The future I see then will continue two worlds of teacher preparation. Alternative routes for the real world and traditional routes for young girls and schools of education to exploit and benefit each other for what have become their historical purposes.

Earlier you heard a presentation regarding the difficulty of reaching an agreed-upon definition of alternative certification. This makes research and policy development difficult. Since we cannot reach universal agreement on terms such as
“achievement” or “learning” it is not likely we will ever agree on one definition of alternative routes. I would nevertheless like to weigh in though with some guidelines to help make the distinction between alternative and traditional routes clearer because the term alternative is being coopted. Think of a continuum with alternative at one end, traditional at the other and a partnership in the center. The attributes of a “pure” or school based alternative route program at the far end of the continuum are as follows:
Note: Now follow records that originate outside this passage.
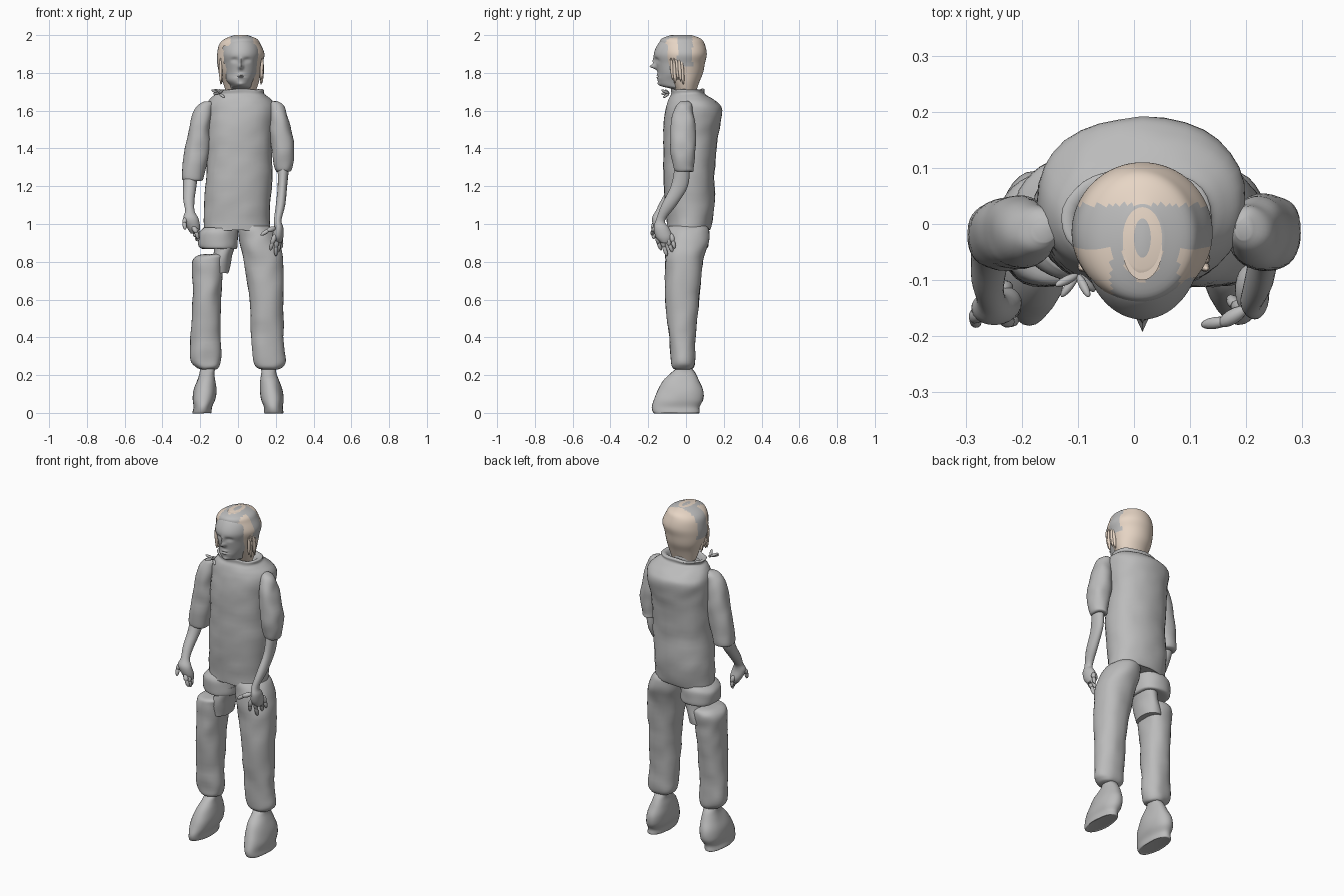
import bpy, bmesh, math, random
from mathutils import Vector, noise

random.seed(4)
default = bpy.data.objects.get("Cube")
if default:
    bpy.data.objects.remove(default, do_unlink=True)


def make_material(name, colour):
    mat = bpy.data.materials.new(name)
    mat.use_nodes = True
    mat.diffuse_color = colour
    node = next(n for n in mat.node_tree.nodes if n.type == 'BSDF_PRINCIPLED')
    node.inputs["Base Color"].default_value = colour
    return mat


grey = make_material("plain grey", (0.5, 0.5, 0.5, 1))
beige = make_material("pale beige", (0.8, 0.67, 0.56, 1))


def finish(name, bm, materials, sharp=60):
    bmesh.ops.recalc_face_normals(bm, faces=bm.faces)
    mesh = bpy.data.meshes.new(name)
    bm.to_mesh(mesh)
    bm.free()
    for mat in materials:
        mesh.materials.append(mat)
    obj = bpy.data.objects.new(name, mesh)
    bpy.context.collection.objects.link(obj)
    bpy.ops.object.select_all(action='DESELECT')
    bpy.context.view_layer.objects.active = obj
    obj.select_set(True)
    bpy.ops.object.shade_smooth_by_angle(angle=math.radians(sharp))
    return obj


def spline(a, b, c, d, t):
    """Smooth value between b and c."""
    return b + t / 2 * (c - a + t * (2*a - 5*b + 4*c - d + t * (3*(b - c) + d - a)))


def loft(rings, sides=28, steps=4, power=2.0, crumple=0.0):
    """Skin stacked sections (height, left, right, front, back), in hundredths."""
    bm = bmesh.new()
    sections = []
    last = len(rings) - 1
    for i in range(last):
        quad = [rings[max(0, min(last, i + k))] for k in (-1, 0, 1, 2)]
        for s in range(steps):
            sections.append([spline(*v, s / steps) for v in zip(*quad)])
    sections.append(rings[-1])
    loops = []
    for z, left, right, front, back in sections:
        loop = []
        for k in range(sides):
            a = math.tau * k / sides
            c, s = math.cos(a), math.sin(a)
            c = math.copysign(abs(c) ** (2 / power), c)
            s = math.copysign(abs(s) ** (2 / power), s)
            p = Vector(((left + right + c * (right - left)) / 2,
                        (front + back + s * (back - front)) / 2, z)) / 100
            p += noise.noise_vector(p * 14) * crumple
            loop.append(bm.verts.new(p))
        loops.append(loop)
    for low, high in zip(loops, loops[1:]):
        for k in range(sides):
            j = (k + 1) % sides
            bm.faces.new((low[k], low[j], high[j], high[k]))
    bm.faces.new(loops[0][::-1])
    bm.faces.new(loops[-1])
    return bm


def cloth(name, rings, power=2.2, crumple=0.006):
    return finish(name, loft(rings, 32, 5, power, crumple), [grey])


def add_ellipsoid(bm, start, end, radius):
    """Rounded stick between two points, in hundredths."""
    a, b = Vector(start) / 100, Vector(end) / 100
    axis = b - a
    new = bmesh.ops.create_uvsphere(bm, u_segments=10, v_segments=8, radius=1)["verts"]
    turn = axis.to_track_quat('Z', 'Y')
    for v in new:
        v.co = turn @ Vector((v.co.x * radius / 100, v.co.y * radius / 100,
                              v.co.z * axis.length / 2)) + (a + b) / 2


# Shirt with raised collar
cloth("shirt", [
    (97, -18, 17, -10, 12), (98, -18, 17, -10, 13), (110, -18, 17, -11, 15),
    (125, -17, 18, -12, 15), (140, -17, 18, -12, 16), (152, -17, 19, -12, 18),
    (160, -17, 20, -11, 19), (164, -16, 19, -10, 17), (167, -14, 16, -9, 13),
    (169, -12, 14, -8, 10), (171, -13, 14, -8, 10), (171, -11, 12, -7, 8),
    (168, -8, 10, -6, 6)])

# Torn collar scrap
bm = bmesh.new()
for tip in ((-14, -11, 171), (-13, -13, 169), (-8, -13, 171), (-7, -12, 167)):
    add_ellipsoid(bm, (-10, -9, 169), tip, 0.8)
finish("collar_scrap", bm, [grey])

# Hips and trouser legs
cloth("right_hip", [(87, -14, -4, -6, 8), (87, -19, -1, -9, 11), (89, -21, 0, -10, 12),
                    (95, -21, 0, -10, 12), (98, -18, 0, -9, 11)])
cloth("right_hip_joint", [(74, -17, -5, -8, 8), (84, -13, -3, -9, 9), (92, -12, 0, -8, 9)])
cloth("right_trouser_leg", [
    (23, -19, -12, -4, 2), (24, -22, -10, -7, 4), (28, -25, -9, -8, 5),
    (40, -25, -9, -9, 5), (60, -24, -9, -11, 7), (72, -24, -8, -11, 8),
    (80, -24, -7, -11, 9), (83, -22, -6, -10, 8), (84, -18, -8, -6, 5)])
cloth("left_trouser_leg", [
    (23, 13, 21, -4, 2), (24, 10, 23, -7, 4), (28, 8, 25, -8, 5),
    (40, 7, 24, -9, 5), (60, 6, 24, -11, 7), (80, 3, 24, -11, 9),
    (90, 1, 22, -11, 12), (96, 0, 19, -10, 12), (99, 0, 16, -9, 11)])

# Shoes
for name, shift, lean in (("right_shoe", -17, -1), ("left_shoe", 17, 1)):
    rows = [(0, -4, 4, -15, 5), (0, -5, 5, -17, 7), (3, -5, 5, -18, 7),
            (7, -6, 6, -17, 9), (12, -6, 6, -15, 9), (17, -5, 5, -12, 7),
            (21, -4, 4, -8, 5), (24, -4, 4, -5, 3), (27, -4, 4, -5, 3)]
    shoe = [(z, a + shift + lean * (2 - z / 8), b + shift + lean * (2 - z / 8), f, r)
            for z, a, b, f, r in rows]
    cloth(name, shoe, crumple=0.003)

# Sleeves
cloth("left_sleeve", [
    (128, 21, 26, -4, 1), (128, 20, 28, -6, 4), (131, 19, 29, -7, 4),
    (140, 18, 30, -8, 5), (150, 17, 28, -8, 5), (158, 17, 26, -7, 4),
    (163, 17, 24, -5, 3), (165, 18, 21, -3, 1)])
cloth("right_sleeve", [
    (123, -27, -22, -5, 0), (123, -29, -19, -7, 3), (126, -30, -18, -8, 4),
    (140, -28, -15, -8, 5), (150, -26, -15, -8, 5), (158, -24, -14, -7, 4),
    (163, -21, -13, -5, 3), (165, -18, -14, -3, 1)])

# Forearms running into the palms
finish("left_forearm", loft([
    (90, 20, 23, -13, -9), (93, 18, 24, -16, -7), (98, 19, 24, -17, -9),
    (102, 19, 23, -16, -11), (110, 20, 25, -13, -5), (120, 21, 26, -8, 1),
    (130, 21, 27, -6, 2)]), [grey])
finish("right_forearm", loft([
    (95, -25, -21, -15, -12), (98, -27, -20, -17, -11), (103, -29, -21, -18, -12),
    (107, -28, -23, -16, -11), (113, -29, -23, -13, -6), (120, -29, -22, -9, -1),
    (128, -29, -21, -6, 2)]), [grey])

# Fingers: knuckle, bend, tip
hands = {
    "left_fingers": [((20, -15, 98), (16, -18, 97), (12, -18, 94)),
                     ((20, -15, 95), (18, -15, 90), (17, -13, 86)),
                     ((21, -13, 94), (20, -12, 88), (20, -10, 83)),
                     ((22, -10, 94), (22, -9, 89), (21, -7, 85)),
                     ((22, -8, 95), (23, -7, 91), (23, -6, 87))],
    "right_fingers": [((-27, -15, 104), (-29, -17, 101), (-28, -18, 97)),
                      ((-24, -16, 99), (-22, -18, 96), (-21, -17, 92)),
                      ((-23, -15, 99), (-21, -16, 95), (-21, -15, 91)),
                      ((-23, -13, 99), (-21, -13, 95), (-22, -13, 91)),
                      ((-24, -12, 100), (-22, -11, 96), (-23, -11, 93))]}
for name, fingers in hands.items():
    bm = bmesh.new()
    for knuckle, bend, tip in fingers:
        add_ellipsoid(bm, knuckle, Vector(bend).lerp(tip, 0.2), 1.4)
        add_ellipsoid(bm, Vector(bend).lerp(knuckle, 0.25), tip, 1.1)
    finish(name, bm, [grey])

# Head, with the face pushed in and out by soft bumps
bm = loft([
    (165, -5, 7, -6, 6), (171, -5, 7, -7, 6), (173, -4, 7, -13, 5),
    (176, -6, 8, -15, 5), (180, -7, 10, -15, 7), (185, -8, 11, -16, 9),
    (190, -9, 12, -17, 10), (195, -8, 11, -15, 9), (198, -5, 8, -12, 7),
    (200, 0, 3, -6, 1)], 72, 7)
bumps = [(0, 1.833, .010, .012, -.034), (0, 1.86, .008, .02, -.014),
         (.033, 1.868, .016, .010, .014), (-.033, 1.868, .016, .010, .014),
         (.033, 1.866, .009, .005, -.007), (-.033, 1.866, .009, .005, -.007),
         (0, 1.79, .02, .004, -.008), (0, 1.775, .018, .004, -.008),
         (0, 1.782, .022, .002, .004), (0, 1.74, .018, .01, -.008)]
for v in bm.verts:
    if v.co.y < -.06:
        v.co.y += sum(depth * math.exp(-((v.co.x - .015 - x) / sx) ** 2
                                       - ((v.co.z - z) / sz) ** 2)
                      for x, z, sx, sz, depth in bumps)
finish("head", bm, [grey])

# Hair cap, open over the face, with a grey band and fringe
bm = loft([
    (169, -6, 9, -5, 5), (175, -8, 11, -8, 7), (180, -10, 12, -11, 9),
    (185, -11, 13, -13, 10), (190, -11, 14, -14, 11), (195, -10, 12, -14, 10),
    (198, -7, 10, -13, 8), (200, -2, 5, -8, 3)], 64, 6)
front = [f for f in bm.faces
         if f.calc_center_median().y < -.1 and f.calc_center_median().z < 1.94]
bmesh.ops.delete(bm, geom=front, context='FACES')
for f in bm.faces:
    x, y, z = f.calc_center_median()
    band = z > 1.83 and -.045 < y < .035
    fringe = -.04 < x < .08 and y < .035 and z > 1.93
    crown = ((x - .015) / .035) ** 2 + ((y + .045) / .055) ** 2 < 1
    f.material_index = 1 if (band or fringe) and not crown else 0
finish("hair", bm, [beige, grey])

# Crown patch
bm = bmesh.new()
bmesh.ops.create_circle(bm, cap_ends=True, segments=32, radius=1)
for v in bm.verts:
    v.co = Vector((.015 + v.co.x * .035, -.045 + v.co.y * .055, 2.0))
    v.co.z -= .12 * max(0, abs(v.co.y + .025) - .05)
finish("crown_patch", bm, [beige])

# Loose strands beside the cheeks
bm = bmesh.new()
for side in (-1, 1):
    for k in range(5):
        x, y = 1.5 + side * (10.5 + random.random()), -8 + 1.4 * k
        add_ellipsoid(bm, (x, y, 188), (x - side * random.random(), y + 1, 173 + 4 * random.random()), 0.9)
finish("loose_strands", bm, [beige])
1. There is no prerequisite course work in education required for admission into an ACP. College graduates from all accredited universities, including international ones, are admitted.

2. The candidate’s subject matter knowledge can be demonstrated by examination as well as by majoring.

3. The candidate’s professional knowledge is learned by actually teaching as a responsible teacher of record.

4. The primary faculty who instruct the teacher candidates are classroom teachers serving as on-site mentors.

5. Admission to an ACP requires the teacher candidates to first go through the hiring process of a school district and be placed as a beginning teacher of record.

6. The evaluation of candidates is based on their demonstrated competencies with the students they teach and by their students’ achievement.

7.The recommendation for state licensure requires that the school district attest to the candidate’s demonstrated competencies.

8. If the hiring district decides to remove a candidate from the classroom that candidate is failed. There is no way a failed candidate may complete a program and not be serving in a satisfactory manner as a teacher of record actually teaching children or youth.

9. The candidates must be taught to implement the curriculum of the employing school district as well as to abide by all the policies and regulations which govern that district. There is no instruction in an ACP which contravenes the goals of the employing school district.

As ACP’s move from school based to cooperative arrangements with universities these guidelines can be modified. However, care must be taken to see that while these guidelines can be modified they cannot be transformed into a college based internship. For example, if the candidates do not serve as teachers of record but work under conditions where someone else is held responsible and accountable for children’s learning, the line has been crossed between ACP and a college program for interns. If courses or workshops include requirements which do not directly relate to teaching candidates the competencies they need to demonstrate effectiveness with the children they are teaching, then the line has been crossed between an ACP and a traditional post baccalaureate certification program. So that all of the guidelines can be modified as a school based ACP becomes a cooperative arrangement with a university. But care must be taken that the spirit and intentions of the guidelines are maintained.

I am in classrooms and interview teachers every week in some urban school district. Everywhere I find effective schools in the midst of failing districts and effective teachers in failing schools. Let us leave to the change agents the grand goals of changing the universities and transforming total school districts. The unit of analysis for our AC programs is the individual school. We are in the life saving business. That is a realizable and worthwhile goal. I can’t imagine anything more critical to our national security and to the personal success of millions of our children, particularly diverse children in poverty, than getting them the teachers they deserve. We do this by identifying and disseminating the components of the most effective Alternative Certification Programs.

Haberman Educational Foundation

4018 Martinshire Drive
Houston, Texas, 77025-3918
Fax/Phone (713) 667-6185